WARREN COUNTY, Va. (WDVM) — It was June 26, 1998, when firefighters responded to a house fire in the Shenandoah Farms area of Warren County.
It seemed to be a typical call, but as the flames were extinguished and fire crews were able to get inside the single-story home, they discovered a woman’s body near the front door.
But the mystery began as an autopsy revealed Carol Gordon, 41, had not died as a result of the fire. She had been shot five times from behind, gunshots likely inflicted as she ran from her killer, who then set the house on fire to hide the evidence.
Gordon, a nurse who worked at an OBGYN office in Northern Virginia, lived alone in the Shenandoah Farms home but was close with her family, including her two adult daughters. Gordon’s sister Mary Tarman says the entire family used to get together weekly at Gordon’s mother’s house, also in Warren County. Tarman described her sister as warm and loyal.
“If she loved you, she loved you fierce,” Tarman said in a phone interview. “I feel a little guilty because I know if this had happened to me, she would have moved heaven and earth to get the person who did it.”
In the 21 years since Gordon’s murder, no one has ever been charged.
Captain Gordon Foster of the Warren County Sheriff’s Office took over the case several years after the initial investigation and says every lead that came into the office was thoroughly investigated. But Gordon’s family has its doubts, and family members like Mary Tarman, Gordon’s younger sister, remains critical of investigators.
“From the moment she died, the police department screwed the whole thing up,” Tarman said.
She says initially the family was told Gordon took her own life – something they just couldn’t believe.
“My sister would not have committed suicide by burning her house down and not leaving anything for her children,” Tarman said.
Foster says he doesn’t have a record of Tarman’s claims and he cannot corroborate them, given the original investigators are no longer with the Sheriff’s Office. But he does sympathize with the family and says he hears their concerns.
“Being heavily involved in the case, I can completely understand and hold a lot of compassion for the family,” Foster said. “I can see their diminishing hopes as the years have passed.”
Deputies ruled out suicide over the course of the initial investigation, determining Gordon was shot from behind with Black Talon bullets–a controversial type of hollow-point ammunition–and some form of accelerant was used in the fire. Additional evidence was submitted to the Northern Virginia Forensic Science Laboratory in Manassas, Va., in the hopes that one day new techniques developed could find clues investigators initially missed.

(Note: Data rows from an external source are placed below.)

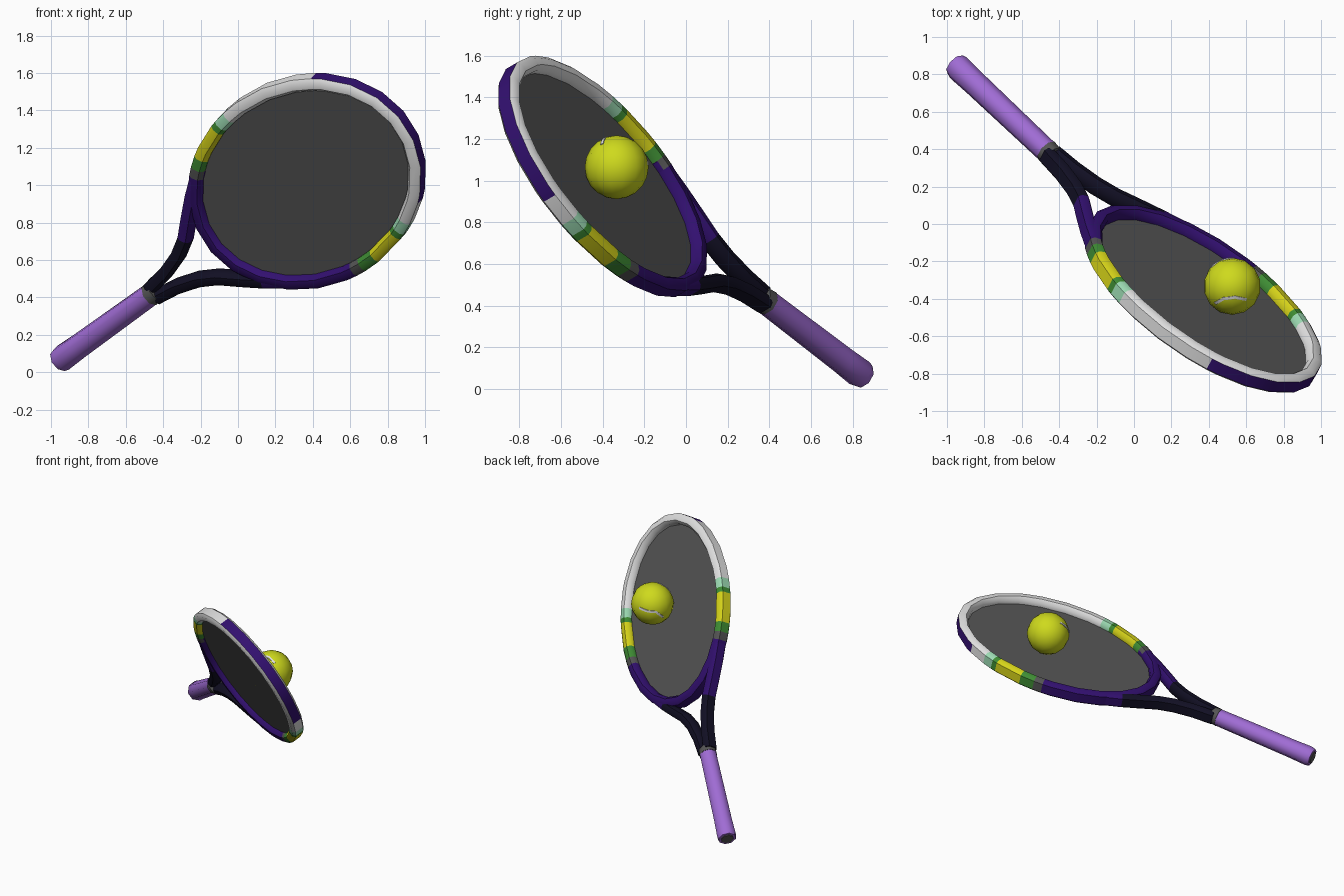
import bpy, bmesh, math
from mathutils import Vector

if "Cube" in bpy.data.objects:
    bpy.data.objects.remove(bpy.data.objects["Cube"])

# Racket frame: D runs handle -> tip, W across the head, N out of the strings
C = Vector((0.37, -0.40, 1.02))
D = Vector((0.644, -0.608, 0.465)).normalized()
N = Vector((0.41, 0.79, 0.46))
N = (N - D * N.dot(D)).normalized()
W = D.cross(N).normalized()
if W.z < 0:
    W = -W
A, B = 0.74, 0.535          # head half axes, tube centre


def P(d, w, n=0.0):
    return C + D * d + W * w + N * n


MATS = {}
for name, col in {
    "lilac": (0.35, 0.15, 0.66), "purple": (0.032, 0.005, 0.16),
    "navy": (0.006, 0.005, 0.018), "white": (0.76, 0.76, 0.76),
    "yellow": (0.68, 0.66, 0.01), "ball_yellow": (0.62, 0.70, 0.012),
    "green": (0.05, 0.27, 0.035), "mint": (0.34, 0.72, 0.46),
    "dark_grey": (0.09, 0.09, 0.09)}.items():
    m = bpy.data.materials.new(name)
    m.diffuse_color = (*col, 1)
    m.use_nodes = True
    m.node_tree.nodes["Principled BSDF"].inputs["Base Color"].default_value = m.diffuse_color
    MATS[name] = m


def finish(bm, name, mats, angle=40):
    bmesh.ops.recalc_face_normals(bm, faces=bm.faces)
    me = bpy.data.meshes.new(name)
    bm.to_mesh(me)
    bm.free()
    for m in mats:
        me.materials.append(MATS[m])
    ob = bpy.data.objects.new(name, me)
    bpy.context.collection.objects.link(ob)
    bpy.ops.object.select_all(action='DESELECT')
    bpy.context.view_layer.objects.active = ob
    ob.select_set(True)
    bpy.ops.object.shade_smooth_by_angle(angle=math.radians(angle))
    return ob


def skin(bm, rings, closed, rule):
    """Join rings of points with quads; rule(ring, side) gives the material."""
    vs = [[bm.verts.new(p) for p in r] for r in rings]
    k = len(rings[0])
    for i in range(len(vs) if closed else len(vs) - 1):
        a, b = vs[i], vs[(i + 1) % len(vs)]
        for j in range(k):
            f = bm.faces.new((a[j], a[(j + 1) % k], b[(j + 1) % k], b[j]))
            f.material_index = rule(i, j)
    if not closed:
        bm.faces.new(vs[0]).material_index = rule(0, 0)
        bm.faces.new(vs[-1]).material_index = rule(len(vs) - 2, 0)


# Tube section (outward, normal); side 0 is the outer face
SECTION = [(0.038, -0.034), (0.038, 0.034), (0.018, 0.05), (-0.018, 0.05),
           (-0.038, 0.026), (-0.038, -0.026), (-0.018, -0.05), (0.018, -0.05)]

# Head hoop with painted bands by angle: (start angle, colour)
BANDS = [(-180, "purple"), (-100, "dark_grey"), (-95, "green"), (-87, "yellow"),
         (-71, "green"), (-68, "mint"), (-62, "white"), (98, "mint"),
         (104, "green"), (107, "yellow"), (125, "green"), (131, "dark_grey"),
         (136, "purple")]
HOOP = ["purple", "white", "yellow", "green", "mint", "dark_grey"]
fixed = [b[0] for b in BANDS] + [-50, 50]
angles = sorted(fixed + [a for a in range(-180, 180, 15)
                         if min(abs(a - f) for f in fixed) > 4])
rings = []
for a in angles:
    t = math.radians(a)
    d, w = A * math.cos(t), B * math.sin(t)
    out = Vector((math.cos(t) / A, math.sin(t) / B)).normalized()
    rings.append([P(d + out.x * u, w + out.y * u, v) for u, v in SECTION])


def hoop_rule(i, j):
    col = [c for s, c in BANDS if s <= angles[i]][-1]
    if j == 0 and -50 <= angles[i] < 50:      # purple bumper on the tip
        col = "purple"
    return HOOP.index(col)


bm = bmesh.new()
skin(bm, rings, True, hoop_rule)
finish(bm, "head_hoop", HOOP, 50)

# String bed
bm = bmesh.new()
loops = [[bm.verts.new(P((A - 0.02) * math.cos(k * math.tau / 24),
                         (B - 0.02) * math.sin(k * math.tau / 24), n))
          for k in range(24)] for n in (-0.014, -0.006)]
for lp in loops:
    bm.faces.new(lp)
for k in range(24):
    q = (k + 1) % 24
    bm.faces.new((loops[0][k], loops[0][q], loops[1][q], loops[1][k]))
finish(bm, "string_bed", ["dark_grey"])

# Throat arms: navy near the handle, purple near the head
ARM = [(-1.27, 0.03), (-1.12, 0.048), (-0.98, 0.085), (-0.87, 0.137),
       (-0.76, 0.218), (-0.65, 0.296), (-0.56, 0.352), (-0.48, 0.395)]
for side, limit, name in ((1, -0.87, "left_arm"), (-1, -0.65, "right_arm")):
    rings = []
    for i, (d, w) in enumerate(ARM):
        p, q = ARM[max(i - 1, 0)], ARM[min(i + 1, len(ARM) - 1)]
        t = Vector((q[0] - p[0], q[1] - p[1])).normalized()
        s = 0.8 if i == len(ARM) - 1 else 0.95
        rings.append([P(d - t.y * u * s, side * (w + t.x * u * s), v * s)
                      for u, v in SECTION])
    bm = bmesh.new()
    skin(bm, rings, False, lambda i, j: 0 if ARM[i][0] < limit else 1)
    finish(bm, name, ["navy", "purple"], 50)


# Handle, collar and butt cap: eight-sided turned parts along D
def turned(name, profile, mat):
    rings = [[P(d, r * math.cos((k + .5) * math.tau / 8),
                r * math.sin((k + .5) * math.tau / 8)) for k in range(8)]
             for d, r in profile]
    bm = bmesh.new()
    skin(bm, rings, False, lambda i, j: 0)
    finish(bm, name, [mat], 50)


turned("handle_grip", [(-2.06, 0.064), (-2.03, 0.072), (-1.9, 0.068),
                       (-1.29, 0.063)], "lilac")
turned("handle_collar", [(-1.30, 0.066), (-1.25, 0.060)], "dark_grey")
turned("butt_cap", [(-2.066, 0.045), (-2.05, 0.05)], "dark_grey")

# Ball resting behind the strings
BC, R = Vector((0.525, -0.333, 1.065)), 0.153
bm = bmesh.new()
bmesh.ops.create_uvsphere(bm, u_segments=14, v_segments=10, radius=R)
bmesh.ops.translate(bm, verts=bm.verts, vec=BC)
finish(bm, "ball", ["ball_yellow"], 60)


# Ball seam: thin strips laid over the surface, drawn as seen from one direction
def seam(name, right, up, pts):
    right, up = Vector(right).normalized(), Vector(up).normalized()
    toward = right.cross(up)
    dirs = [(right * x + up * y + toward * math.sqrt(max(0, 1 - x * x - y * y)))
            for x, y in pts]
    fine = [a.lerp(b, k / 4).normalized() for a, b in zip(dirs, dirs[1:])
            for k in range(4)] + [dirs[-1].normalized()]
    rings = []
    for i, v in enumerate(fine):
        t = fine[min(i + 1, len(fine) - 1)] - fine[max(i - 1, 0)]
        s = v.cross(t).normalized() * 0.008
        rings.append([BC + v * R * h + s * e for h, e in
                      ((0.94, -1), (0.94, 1), (1.008, 1), (1.008, -1))])
    bm = bmesh.new()
    skin(bm, rings, False, lambda i, j: 0)
    finish(bm, name, ["white"])


seam("ball_seam_top", (1, 0, 0), (0, 1, 0),
     [(-0.6, -0.6), (-0.3, -0.43), (0.1, -0.38), (0.5, -0.46)])
seam("ball_seam_back", (-1, -1, 0), (0.34, -0.34, 0.88),
     [(-0.75, -0.2), (-0.4, -0.4), (0, -0.47), (0.35, -0.72)])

Over the years, the Warren County Sheriff’s Office worked with a number of agencies, including the Virginia State Police and later the Bureau of Alcohol, Tobacco, Firearms, and Explosives. Foster says his team considered a number of suspects over the years, including a neighbor who Gordon had briefly dated.
According to Gordon’s daughter Nicky Bailey, the relationship was not serious and the two broke up shortly before Gordon’s death. Bailey said her father and her mother began to date again after her mother broke up with the neighbor, and she wonders if that fueled the killer’s motive.
“I have to think that there’s the possibility also of besides just being jealous and upset that my mother didn’t want to have more of a relationship with them or continue whatever relationship they had,” said Bailey. “The fact that she started dating someone else.”
Bailey is holding out hope that her mother’s killer can be brought to justice and give her and her family answers to the questions they’ve had for so long.
“Why did it have to be so violent? Why did you have to destroy everything?” she said. “We have nothing to remember her by. We had nothing. We couldn’t take a shirt and smell her. We couldn’t take pictures, we couldn’t carry her purse. We were left without a mother and without any physical memories of her which just makes it even harder.”
Gordon’s family is offering a $10,000 reward for any information leading to an arrest. Tips can be submitted to the Warren County Sheriff’s Office by clicking here or by contacting Captain Gordon Foster at 540-635-4128.